---------- INFORMATION ----------

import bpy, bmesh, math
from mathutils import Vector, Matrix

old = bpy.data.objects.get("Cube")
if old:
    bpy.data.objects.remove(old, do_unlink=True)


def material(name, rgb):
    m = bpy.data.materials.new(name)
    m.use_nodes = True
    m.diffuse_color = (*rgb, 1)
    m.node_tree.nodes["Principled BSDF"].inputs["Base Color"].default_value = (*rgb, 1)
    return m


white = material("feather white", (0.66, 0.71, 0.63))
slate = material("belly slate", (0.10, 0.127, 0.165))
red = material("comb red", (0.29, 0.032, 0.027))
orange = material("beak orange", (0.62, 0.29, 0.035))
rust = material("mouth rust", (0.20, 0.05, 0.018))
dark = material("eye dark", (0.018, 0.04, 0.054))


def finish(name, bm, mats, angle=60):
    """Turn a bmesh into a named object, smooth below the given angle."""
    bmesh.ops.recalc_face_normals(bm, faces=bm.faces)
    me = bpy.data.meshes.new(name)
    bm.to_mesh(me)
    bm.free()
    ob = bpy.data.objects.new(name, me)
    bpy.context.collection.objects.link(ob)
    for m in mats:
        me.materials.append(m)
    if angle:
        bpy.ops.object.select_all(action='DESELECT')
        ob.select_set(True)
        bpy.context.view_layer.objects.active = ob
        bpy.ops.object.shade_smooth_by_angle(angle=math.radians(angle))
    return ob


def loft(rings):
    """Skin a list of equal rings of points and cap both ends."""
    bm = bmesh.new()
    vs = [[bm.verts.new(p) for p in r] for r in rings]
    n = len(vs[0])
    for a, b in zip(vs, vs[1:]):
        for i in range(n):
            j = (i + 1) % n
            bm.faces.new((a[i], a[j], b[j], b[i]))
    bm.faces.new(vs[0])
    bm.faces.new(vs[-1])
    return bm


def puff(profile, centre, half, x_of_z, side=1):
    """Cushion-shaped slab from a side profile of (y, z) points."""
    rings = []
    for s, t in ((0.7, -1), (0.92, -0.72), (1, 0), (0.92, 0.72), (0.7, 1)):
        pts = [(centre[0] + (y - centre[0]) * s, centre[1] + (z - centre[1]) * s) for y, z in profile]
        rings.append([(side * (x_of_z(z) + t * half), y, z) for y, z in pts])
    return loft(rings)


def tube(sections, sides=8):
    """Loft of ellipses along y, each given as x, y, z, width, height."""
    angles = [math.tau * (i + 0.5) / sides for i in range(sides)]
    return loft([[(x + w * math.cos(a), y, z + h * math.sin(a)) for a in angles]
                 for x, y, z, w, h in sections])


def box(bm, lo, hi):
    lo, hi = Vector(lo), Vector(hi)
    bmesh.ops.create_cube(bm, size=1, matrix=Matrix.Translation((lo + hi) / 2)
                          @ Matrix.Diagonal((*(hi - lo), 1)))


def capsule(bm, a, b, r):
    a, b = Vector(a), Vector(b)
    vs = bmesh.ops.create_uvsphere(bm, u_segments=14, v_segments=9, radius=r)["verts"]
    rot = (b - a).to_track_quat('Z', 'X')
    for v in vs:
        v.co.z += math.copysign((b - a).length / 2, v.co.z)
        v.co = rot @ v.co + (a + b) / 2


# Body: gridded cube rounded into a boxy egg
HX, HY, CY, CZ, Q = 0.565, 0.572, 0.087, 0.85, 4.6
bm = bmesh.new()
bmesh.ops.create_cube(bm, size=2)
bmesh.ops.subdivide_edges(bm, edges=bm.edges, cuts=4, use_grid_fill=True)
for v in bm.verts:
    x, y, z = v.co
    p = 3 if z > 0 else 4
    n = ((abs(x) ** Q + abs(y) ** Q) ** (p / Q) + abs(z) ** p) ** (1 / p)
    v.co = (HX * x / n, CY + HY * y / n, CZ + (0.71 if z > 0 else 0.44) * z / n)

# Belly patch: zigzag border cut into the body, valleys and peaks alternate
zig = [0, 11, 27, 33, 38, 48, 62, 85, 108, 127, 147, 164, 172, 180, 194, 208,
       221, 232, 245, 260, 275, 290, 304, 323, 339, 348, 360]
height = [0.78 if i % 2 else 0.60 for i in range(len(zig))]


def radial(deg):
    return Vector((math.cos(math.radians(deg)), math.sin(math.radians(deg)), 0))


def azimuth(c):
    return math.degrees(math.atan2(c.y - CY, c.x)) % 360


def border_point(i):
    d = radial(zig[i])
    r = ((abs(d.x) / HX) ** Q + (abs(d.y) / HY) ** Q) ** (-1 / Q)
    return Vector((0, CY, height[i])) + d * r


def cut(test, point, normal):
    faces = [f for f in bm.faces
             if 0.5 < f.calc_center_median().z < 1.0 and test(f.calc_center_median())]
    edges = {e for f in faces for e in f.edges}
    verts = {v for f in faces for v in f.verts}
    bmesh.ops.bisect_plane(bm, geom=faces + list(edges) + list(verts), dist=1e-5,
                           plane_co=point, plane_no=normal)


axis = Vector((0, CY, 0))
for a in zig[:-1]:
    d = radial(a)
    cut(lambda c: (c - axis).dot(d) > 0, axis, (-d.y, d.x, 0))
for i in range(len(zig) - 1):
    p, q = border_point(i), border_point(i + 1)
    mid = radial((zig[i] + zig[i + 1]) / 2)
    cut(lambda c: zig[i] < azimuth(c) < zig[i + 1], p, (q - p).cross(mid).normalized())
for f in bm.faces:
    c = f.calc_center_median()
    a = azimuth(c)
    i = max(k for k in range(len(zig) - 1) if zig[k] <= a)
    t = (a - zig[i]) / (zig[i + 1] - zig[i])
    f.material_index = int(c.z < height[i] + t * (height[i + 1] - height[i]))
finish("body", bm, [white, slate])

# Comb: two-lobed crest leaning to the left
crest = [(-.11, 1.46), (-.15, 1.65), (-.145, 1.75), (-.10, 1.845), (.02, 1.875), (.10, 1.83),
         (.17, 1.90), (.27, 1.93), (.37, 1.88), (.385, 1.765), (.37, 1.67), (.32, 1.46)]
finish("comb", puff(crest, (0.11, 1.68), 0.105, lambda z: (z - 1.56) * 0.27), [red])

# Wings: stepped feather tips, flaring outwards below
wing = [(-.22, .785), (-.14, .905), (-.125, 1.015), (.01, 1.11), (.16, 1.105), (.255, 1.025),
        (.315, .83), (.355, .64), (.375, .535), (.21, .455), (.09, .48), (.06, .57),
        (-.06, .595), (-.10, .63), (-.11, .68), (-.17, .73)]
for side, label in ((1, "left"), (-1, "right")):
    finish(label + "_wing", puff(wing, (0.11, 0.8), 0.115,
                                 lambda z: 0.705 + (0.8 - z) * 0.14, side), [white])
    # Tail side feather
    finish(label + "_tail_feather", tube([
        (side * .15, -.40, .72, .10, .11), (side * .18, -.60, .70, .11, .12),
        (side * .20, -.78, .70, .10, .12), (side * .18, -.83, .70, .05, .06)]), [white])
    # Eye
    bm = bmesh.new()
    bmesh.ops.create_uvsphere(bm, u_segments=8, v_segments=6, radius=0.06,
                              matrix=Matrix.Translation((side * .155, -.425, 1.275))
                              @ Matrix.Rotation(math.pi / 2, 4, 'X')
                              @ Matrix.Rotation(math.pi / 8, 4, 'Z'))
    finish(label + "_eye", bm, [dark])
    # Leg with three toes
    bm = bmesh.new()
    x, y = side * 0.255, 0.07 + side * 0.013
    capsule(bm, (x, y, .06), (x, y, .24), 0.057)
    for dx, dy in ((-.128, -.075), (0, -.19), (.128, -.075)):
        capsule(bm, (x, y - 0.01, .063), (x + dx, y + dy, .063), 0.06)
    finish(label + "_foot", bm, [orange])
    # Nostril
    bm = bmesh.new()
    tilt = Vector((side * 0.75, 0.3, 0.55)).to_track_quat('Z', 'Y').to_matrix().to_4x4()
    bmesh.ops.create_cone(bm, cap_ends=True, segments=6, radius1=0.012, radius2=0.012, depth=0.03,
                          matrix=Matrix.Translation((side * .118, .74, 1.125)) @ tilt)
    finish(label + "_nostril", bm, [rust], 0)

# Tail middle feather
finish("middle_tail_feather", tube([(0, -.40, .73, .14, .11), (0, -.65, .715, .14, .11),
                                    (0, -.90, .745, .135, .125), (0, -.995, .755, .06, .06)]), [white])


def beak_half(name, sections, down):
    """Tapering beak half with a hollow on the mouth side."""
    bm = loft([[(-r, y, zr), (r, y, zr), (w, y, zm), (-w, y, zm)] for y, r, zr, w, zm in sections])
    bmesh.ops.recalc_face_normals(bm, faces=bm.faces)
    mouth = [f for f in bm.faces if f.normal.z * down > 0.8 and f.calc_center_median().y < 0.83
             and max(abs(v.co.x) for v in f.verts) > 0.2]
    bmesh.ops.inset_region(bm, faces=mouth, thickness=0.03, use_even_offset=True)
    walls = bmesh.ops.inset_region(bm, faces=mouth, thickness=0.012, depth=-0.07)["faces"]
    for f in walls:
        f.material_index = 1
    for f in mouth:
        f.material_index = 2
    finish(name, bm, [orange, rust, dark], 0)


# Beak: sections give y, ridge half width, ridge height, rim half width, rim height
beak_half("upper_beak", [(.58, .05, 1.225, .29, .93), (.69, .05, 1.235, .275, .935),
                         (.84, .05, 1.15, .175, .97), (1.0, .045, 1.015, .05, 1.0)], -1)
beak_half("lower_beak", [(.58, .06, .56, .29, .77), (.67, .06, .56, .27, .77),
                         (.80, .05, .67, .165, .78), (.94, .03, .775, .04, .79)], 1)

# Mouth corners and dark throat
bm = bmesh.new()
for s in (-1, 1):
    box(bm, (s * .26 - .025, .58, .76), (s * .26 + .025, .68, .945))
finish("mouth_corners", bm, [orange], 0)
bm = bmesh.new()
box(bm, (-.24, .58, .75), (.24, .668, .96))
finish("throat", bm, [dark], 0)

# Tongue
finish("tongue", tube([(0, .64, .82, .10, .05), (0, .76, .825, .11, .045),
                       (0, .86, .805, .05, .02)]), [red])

----------

• _ASSIGNED TASK_
In the records, which lines use the word "height"? Report them.

• _YOUR RESPONSE_
    """Loft of ellipses along y, each given as x, y, z, width, height."""
height = [0.78 if i % 2 else 0.60 for i in range(len(zig))]
    return Vector((0, CY, height[i])) + d * r
    f.material_index = int(c.z < height[i] + t * (height[i + 1] - height[i]))
# Beak: sections give y, ridge half width, ridge height, rim half width, rim height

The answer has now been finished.